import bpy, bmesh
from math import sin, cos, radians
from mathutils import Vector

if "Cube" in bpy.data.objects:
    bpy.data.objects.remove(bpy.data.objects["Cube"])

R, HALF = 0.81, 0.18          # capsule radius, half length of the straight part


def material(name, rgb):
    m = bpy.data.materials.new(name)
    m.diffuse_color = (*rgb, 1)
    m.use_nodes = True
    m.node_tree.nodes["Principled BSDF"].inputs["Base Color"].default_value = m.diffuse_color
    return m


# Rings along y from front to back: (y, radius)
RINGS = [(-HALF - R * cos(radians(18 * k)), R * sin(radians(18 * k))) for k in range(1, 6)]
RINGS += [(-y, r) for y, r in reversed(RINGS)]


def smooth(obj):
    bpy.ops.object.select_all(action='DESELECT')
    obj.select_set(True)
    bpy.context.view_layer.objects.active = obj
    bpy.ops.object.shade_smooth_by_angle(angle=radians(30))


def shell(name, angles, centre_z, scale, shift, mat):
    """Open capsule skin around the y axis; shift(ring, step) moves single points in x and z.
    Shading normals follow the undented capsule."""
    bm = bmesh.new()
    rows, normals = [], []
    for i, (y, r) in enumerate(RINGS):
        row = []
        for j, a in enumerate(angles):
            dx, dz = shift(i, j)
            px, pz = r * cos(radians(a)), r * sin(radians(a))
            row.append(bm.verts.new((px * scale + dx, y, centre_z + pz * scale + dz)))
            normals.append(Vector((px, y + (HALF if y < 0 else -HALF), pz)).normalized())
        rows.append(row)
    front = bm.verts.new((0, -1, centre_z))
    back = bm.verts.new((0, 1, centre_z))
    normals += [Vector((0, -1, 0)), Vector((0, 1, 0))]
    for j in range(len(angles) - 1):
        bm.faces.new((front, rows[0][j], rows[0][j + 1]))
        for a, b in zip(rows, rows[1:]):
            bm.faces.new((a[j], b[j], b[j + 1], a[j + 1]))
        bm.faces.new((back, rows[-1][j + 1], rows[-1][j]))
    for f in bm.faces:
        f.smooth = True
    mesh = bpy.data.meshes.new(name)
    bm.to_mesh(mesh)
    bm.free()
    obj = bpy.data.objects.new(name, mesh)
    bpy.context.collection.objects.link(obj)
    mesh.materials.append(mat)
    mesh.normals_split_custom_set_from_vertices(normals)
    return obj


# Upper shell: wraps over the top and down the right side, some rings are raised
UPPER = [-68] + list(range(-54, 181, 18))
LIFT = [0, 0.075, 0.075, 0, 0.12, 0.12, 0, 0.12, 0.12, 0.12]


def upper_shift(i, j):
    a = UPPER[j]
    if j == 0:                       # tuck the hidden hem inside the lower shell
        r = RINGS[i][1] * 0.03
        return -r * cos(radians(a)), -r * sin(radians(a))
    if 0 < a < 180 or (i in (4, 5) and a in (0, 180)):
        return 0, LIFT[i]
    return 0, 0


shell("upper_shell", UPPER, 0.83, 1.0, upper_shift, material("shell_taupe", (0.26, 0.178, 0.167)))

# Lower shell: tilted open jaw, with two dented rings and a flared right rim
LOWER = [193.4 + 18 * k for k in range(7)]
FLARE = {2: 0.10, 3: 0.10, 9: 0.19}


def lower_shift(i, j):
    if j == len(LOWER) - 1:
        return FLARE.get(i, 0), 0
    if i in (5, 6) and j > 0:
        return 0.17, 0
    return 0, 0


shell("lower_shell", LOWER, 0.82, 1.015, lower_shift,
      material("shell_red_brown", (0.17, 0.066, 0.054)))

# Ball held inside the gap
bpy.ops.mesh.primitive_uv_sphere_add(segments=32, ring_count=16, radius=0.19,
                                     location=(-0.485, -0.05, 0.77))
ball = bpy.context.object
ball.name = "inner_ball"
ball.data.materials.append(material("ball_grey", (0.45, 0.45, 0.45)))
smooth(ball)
⁂
Your task: Please restate, word for word, the lines of the entries that run from the first line through the one holding "m.use_nodes = True", and add nothing.

Output of the exercise:
import bpy, bmesh
from math import sin, cos, radians
from mathutils import Vector

if "Cube" in bpy.data.objects:
    bpy.data.objects.remove(bpy.data.objects["Cube"])

R, HALF = 0.81, 0.18          # capsule radius, half length of the straight part


def material(name, rgb):
    m = bpy.data.materials.new(name)
    m.diffuse_color = (*rgb, 1)
    m.use_nodes = True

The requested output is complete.